A recent business trip to beautiful Lexington, Kentucky had me hopping from Connecticut’s Bradley Field to Baltimore and then Louisville, where I rented an anemic but reliable Nissan Versa and zipped the 70 miles to Lexington—it worked out to be the most efficient plan based on schedule and airfares. The key to effortlessly stowing a carry-on bag with Southwest is to invest in EarlyBird check-in so that you can be assured of overhead bin space.
Traveling music for me is all about the mood and head space of the moment. Currently, I use an iPod classic and transfer my music to iTunes in Apple Lossless. Certainly adequate resolution for travel and when combined with my mid-fi Bose noise cancelling headphones, it gives me respite from any unsettled ankle-biters howling at their guardians for more chocolate milk.
One record I had on my listening agenda was Jamie Cullum’s The Pursuit. I had caught pieces of a few tracks on satellite radio and decided to buy the CD. I like this kid—I have no idea how old he is, but he seems youthful. As a pianist, I appreciate his tasteful and stylish blend of magnetic pop songs with bursts of Connick Jr.-like flare. The CD opens with a track called Just One of Those Things, a jazz/pop number in which you can hear the glee—this guy is just so happy to be making records. The band, the horns, this is a throwback that could have been yanked from just about any era of popular music.

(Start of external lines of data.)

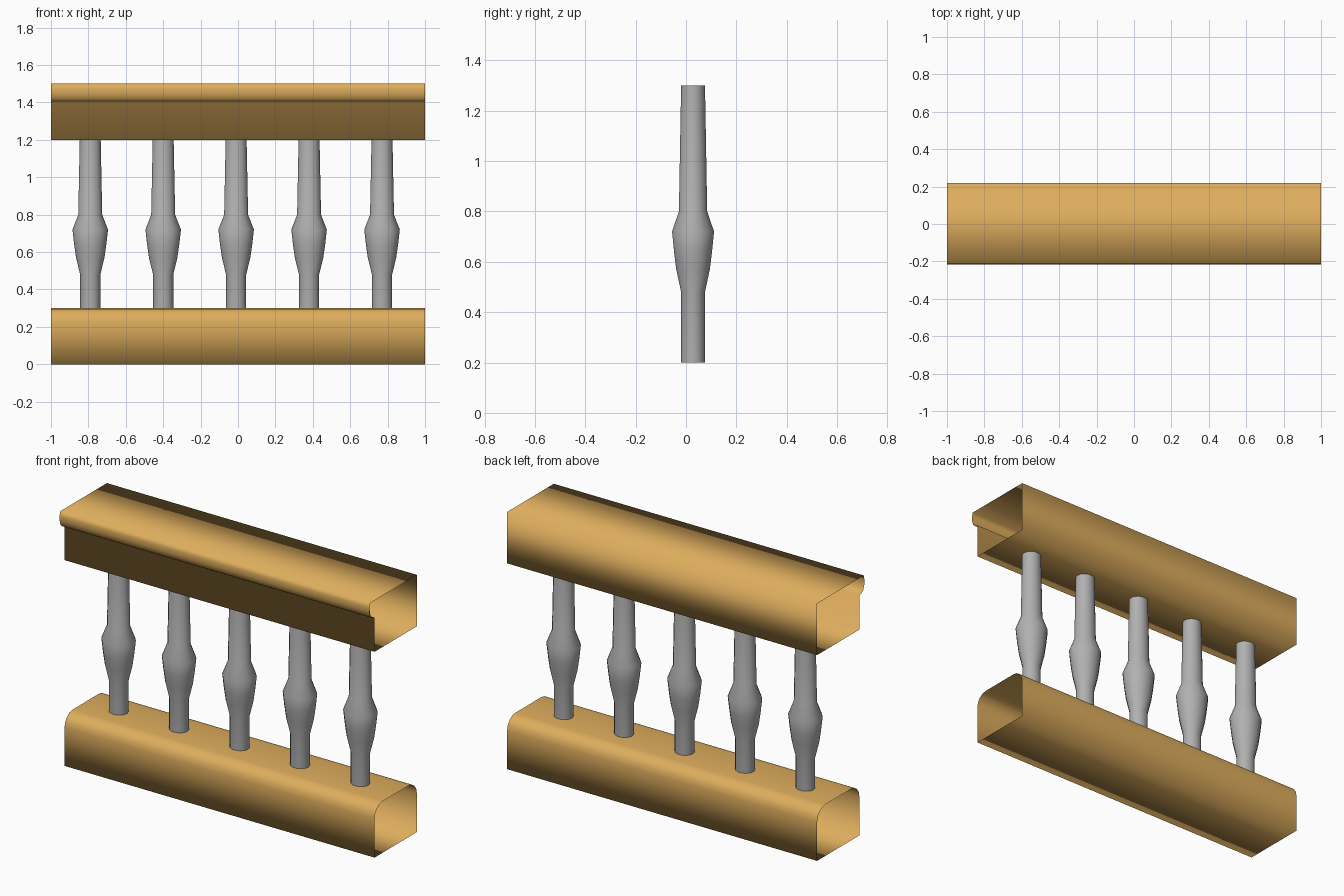
import bpy, math

if "Cube" in bpy.data.objects:
    bpy.data.objects.remove(bpy.data.objects["Cube"])


def make_material(name, colour):
    m = bpy.data.materials.new(name)
    m.diffuse_color = (*colour, 1)
    m.use_nodes = True
    m.node_tree.nodes["Principled BSDF"].inputs["Base Color"].default_value = m.diffuse_color
    return m


WOOD = make_material("golden wood", (0.73, 0.42, 0.11))
GREY = make_material("grey metal", (0.44, 0.44, 0.44))


def skin(name, rings, mat, closed_rings=True):
    """Join rings of equal length into an open-ended smooth tube."""
    n = len(rings[0])
    verts = [v for r in rings for v in r]
    faces = [(k * n + i, k * n + (i + 1) % n, (k + 1) * n + (i + 1) % n, (k + 1) * n + i)
             for k in range(len(rings) - 1) for i in range(n)]
    me = bpy.data.meshes.new(name)
    me.from_pydata(verts, [], faces)
    me.materials.append(mat)
    for p in me.polygons:
        p.use_smooth = True
    ob = bpy.data.objects.new(name, me)
    bpy.context.collection.objects.link(ob)
    return ob


def rail(name, profile):
    # profile of (y, z) points running anticlockwise seen from +x
    skin(name, [[(x, y, z) for y, z in profile] for x in (1, -1)][::-1], WOOD)


def arc(cy, cz, r, a0, a1, steps=4):
    return [(cy + r * math.cos(math.radians(a0 + (a1 - a0) * i / steps)),
             cz + r * math.sin(math.radians(a0 + (a1 - a0) * i / steps)))
            for i in range(steps + 1)]


# Bottom rail: hollow box with rounded upper edges
R, FRONT, BACK = 0.075, -0.17, 0.22
rail("bottom_rail", [(FRONT, 0), (BACK, 0)]
     + arc(BACK - R, 0.3 - R, R, 0, 90) + arc(FRONT + R, 0.3 - R, R, 90, 180))

# Top rail: hollow box with a rounded lip along the front
rail("top_rail", [(FRONT, 1.2), (BACK, 1.2), (BACK, 1.5), (-0.21, 1.5), (-0.216, 1.475),
                  (-0.216, 1.45), (-0.207, 1.42), (-0.19, 1.405), (FRONT, 1.4)])

# Balusters: slightly oval turned posts, (half width, z)
POST = [(0.054, 0.2), (0.054, 0.48), (0.076, 0.57), (0.086, 0.64), (0.095, 0.72),
        (0.064, 0.80), (0.054, 1.3)]
SIDES = 14
for i in range(5):
    cx = -0.79 + 0.39 * i
    skin(f"baluster_{i + 1}",
         [[(cx + r * math.cos(2 * math.pi * k / SIDES),
            0.028 + 0.9 * r * math.sin(2 * math.pi * k / SIDES), z)
           for k in range(SIDES)] for r, z in POST], GREY)

# Make all surfaces face outwards
import bmesh
for ob in bpy.context.collection.objects:
    bm = bmesh.new()
    bm.from_mesh(ob.data)
    bmesh.ops.recalc_face_normals(bm, faces=bm.faces)
    bm.to_mesh(ob.data)
    bm.free()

Tracks 2 and 3 are great pop songs with sprinklings of intriguing melodies and delicious piano ornamentation. There is a breakdown and the second track (I’m All Over It Now) where the vocal hook alternates with some honky tonk riffs that add levity and attitude (sneer) to the music that I wholeheartedly appreciate. The third track (Wheels) is one that I heard in the car and motivated me to buy the disc. It is a simple pop song with all kinds of subtle layers and a great hook. During the verses, the bass line (in B) is root-5th, root-6th, root-7th and back to root-6th underneath Cullum’s totally tasty piano work. When the bass player hits the 7th (A-sharp in this case) the piano matches it two octaves higher as part of a riff that is repeated over and over, the combination of tones produces a warm, fat, happy, rich foundation for the verse vocal. Cullum comes across to me as an intelligent composer and lyricist with style. Really good record, and one which I will certainly explore on a better playback system!!

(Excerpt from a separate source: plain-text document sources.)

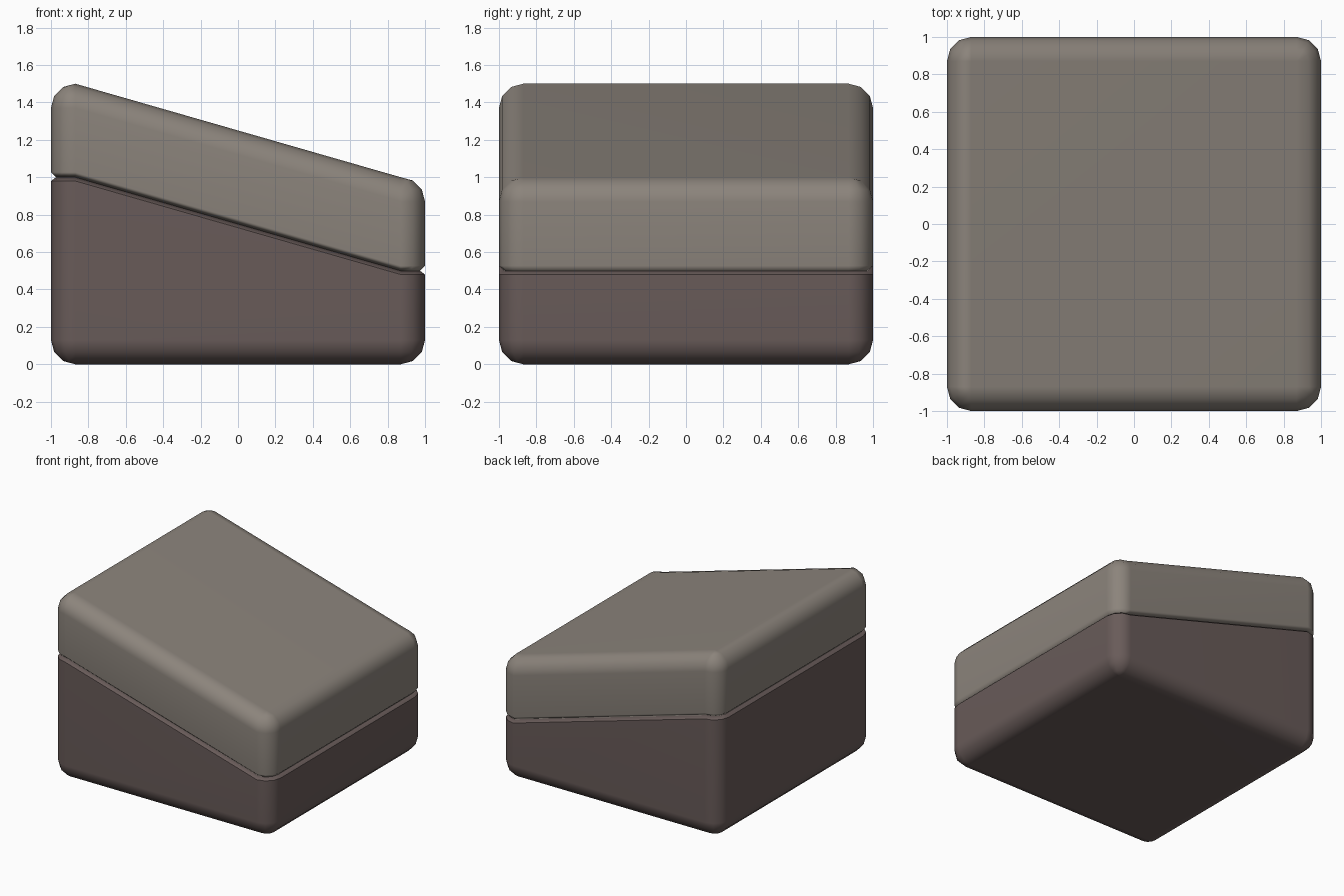
import bpy, bmesh
from math import sin, cos, pi, radians

if "Cube" in bpy.data.objects:
    bpy.data.objects.remove(bpy.data.objects["Cube"])

R, SEG, RISE, GROOVE = 0.13, 3, 0.5, 0.027


def ring(bm, inset, z, sloped):
    """Rounded-square loop; the left half is lifted when sloped."""
    verts = []
    c, r = 1 - R, R - inset
    for k, (sx, sy) in enumerate([(1, 1), (-1, 1), (-1, -1), (1, -1)]):
        for i in range(SEG + 1):
            a = (k + i / SEG) * pi / 2
            lift = RISE if sloped and sx < 0 else 0
            verts.append(bm.verts.new((sx * c + r * cos(a), sy * c + r * sin(a), z + lift)))
    return verts


def block(name, levels, color):
    """Loft loops of (inset, z, sloped) from bottom to top and cap the ends."""
    bm = bmesh.new()
    loops = [ring(bm, *lv) for lv in levels]
    n = len(loops[0])
    for lo, hi in zip(loops, loops[1:]):
        for i in range(n):
            j = (i + 1) % n
            bm.faces.new((lo[i], lo[j], hi[j], hi[i]))
    bm.faces.new(loops[0][::-1])
    bm.faces.new(loops[-1])
    bmesh.ops.remove_doubles(bm, verts=bm.verts, dist=1e-4)
    bmesh.ops.recalc_face_normals(bm, faces=bm.faces)
    mesh = bpy.data.meshes.new(name)
    bm.to_mesh(mesh)
    bm.free()
    obj = bpy.data.objects.new(name, mesh)
    bpy.context.collection.objects.link(obj)
    mat = bpy.data.materials.new(name + "_color")
    mat.diffuse_color = (*color, 1)
    mat.use_nodes = True
    mat.node_tree.nodes["Principled BSDF"].inputs["Base Color"].default_value = mat.diffuse_color
    mesh.materials.append(mat)
    bpy.ops.object.select_all(action='DESELECT')
    obj.select_set(True)
    bpy.context.view_layer.objects.active = obj
    bpy.ops.object.shade_smooth_by_angle(angle=radians(50))
    mod = obj.modifiers.new("face_weighted", 'WEIGHTED_NORMAL')
    mod.keep_sharp = True
    return obj


# quarter-round edge: (inset, distance from the flat face)
edge = [(R * (1 - cos(a)), R * (1 - sin(a))) for a in (i * pi / 2 / SEG for i in range(SEG + 1))]

# lower ramp block: rounded bottom edge, small chamfer at the seam
base = [(d, h, False) for d, h in reversed(edge)]
base += [(0, 0.48, True), (GROOVE, 0.5, True)]
block("ramp_base", base, (0.14, 0.105, 0.10))

# sloping upper slab: small chamfer at the seam, rounded top edge
slab = [(GROOVE, 0.5, True), (0, 0.527, True)]
slab += [(d, 1.0 - h, True) for d, h in edge]
block("top_slab", slab, (0.26, 0.23, 0.20))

One little dose of Brian Wilson before the trip lands me back in Connecticut. There is a track from the Imagination CD called Cry—I love the huge Brian Wilson harmonies and clever chord changes, but there are two moments in the song that slay me: The first is simply the bass line in the choruses—the opening chord is C-minor, followed by a G 7th with a huge low F in the bass that resolves back to C-minor inverted (with an G in the bottom). I just love that!! The song’s second moment comes about two minutes into the song where three-part harmonies singing “ah” paint four consecutive chords, with the first being C-major and the second being C-minor. It just strikes me as so powerful to take a major triad and drop the third to go minor with human voices. The third chord is B-flat major and the final chord is back to the C-minor, all over a pedal C bass. Wilson’s roots are in religious music and this moment is all about hymns and choirs. Beautiful.

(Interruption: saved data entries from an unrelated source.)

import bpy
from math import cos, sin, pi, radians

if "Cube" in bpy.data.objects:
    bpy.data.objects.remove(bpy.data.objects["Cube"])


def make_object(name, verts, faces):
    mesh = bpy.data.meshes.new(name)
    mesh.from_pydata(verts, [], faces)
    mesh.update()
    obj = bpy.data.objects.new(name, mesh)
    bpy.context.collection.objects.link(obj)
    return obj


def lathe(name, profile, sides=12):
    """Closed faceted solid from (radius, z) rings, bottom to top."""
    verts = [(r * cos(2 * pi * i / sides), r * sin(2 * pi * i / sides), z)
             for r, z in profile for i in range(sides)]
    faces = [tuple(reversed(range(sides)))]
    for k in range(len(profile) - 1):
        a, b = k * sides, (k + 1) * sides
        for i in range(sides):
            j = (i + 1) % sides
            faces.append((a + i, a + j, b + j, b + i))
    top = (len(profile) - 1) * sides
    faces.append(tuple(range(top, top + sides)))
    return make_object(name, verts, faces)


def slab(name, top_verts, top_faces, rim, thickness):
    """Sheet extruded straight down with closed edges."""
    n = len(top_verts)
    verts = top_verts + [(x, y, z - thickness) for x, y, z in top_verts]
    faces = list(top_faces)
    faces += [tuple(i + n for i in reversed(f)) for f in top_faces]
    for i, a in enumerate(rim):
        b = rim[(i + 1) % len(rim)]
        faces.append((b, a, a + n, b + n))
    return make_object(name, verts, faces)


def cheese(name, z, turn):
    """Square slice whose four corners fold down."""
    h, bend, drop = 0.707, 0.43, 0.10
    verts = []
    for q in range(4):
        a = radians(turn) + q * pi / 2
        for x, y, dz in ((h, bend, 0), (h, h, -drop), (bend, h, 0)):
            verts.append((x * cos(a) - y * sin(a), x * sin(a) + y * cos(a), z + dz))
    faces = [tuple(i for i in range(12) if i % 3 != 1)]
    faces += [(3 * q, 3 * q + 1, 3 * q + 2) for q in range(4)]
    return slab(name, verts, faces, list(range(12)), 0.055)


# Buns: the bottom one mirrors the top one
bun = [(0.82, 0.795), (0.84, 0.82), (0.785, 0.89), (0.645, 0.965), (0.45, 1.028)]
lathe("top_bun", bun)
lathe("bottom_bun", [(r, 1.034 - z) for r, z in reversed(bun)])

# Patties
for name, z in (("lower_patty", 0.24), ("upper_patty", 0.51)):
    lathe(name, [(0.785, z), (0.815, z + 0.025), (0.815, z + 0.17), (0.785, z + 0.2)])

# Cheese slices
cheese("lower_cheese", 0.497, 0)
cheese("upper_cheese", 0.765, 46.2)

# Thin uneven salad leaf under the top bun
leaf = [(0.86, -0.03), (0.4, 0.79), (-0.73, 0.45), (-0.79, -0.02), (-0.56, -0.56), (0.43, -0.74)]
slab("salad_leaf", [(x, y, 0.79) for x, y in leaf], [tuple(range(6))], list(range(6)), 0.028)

I did actually work—the trip was productive and generally positive. Lexington, KY is stunning in spring and I am blessed to be surrounded by wonderful, smart people in my professional life. Nothing like getting home though… footnote: My return flight included a bird strike to the nose of the 737 on climb out of Baltimore, just above the windscreen. We returned to BWI for inspection and were cleared to resume the flight.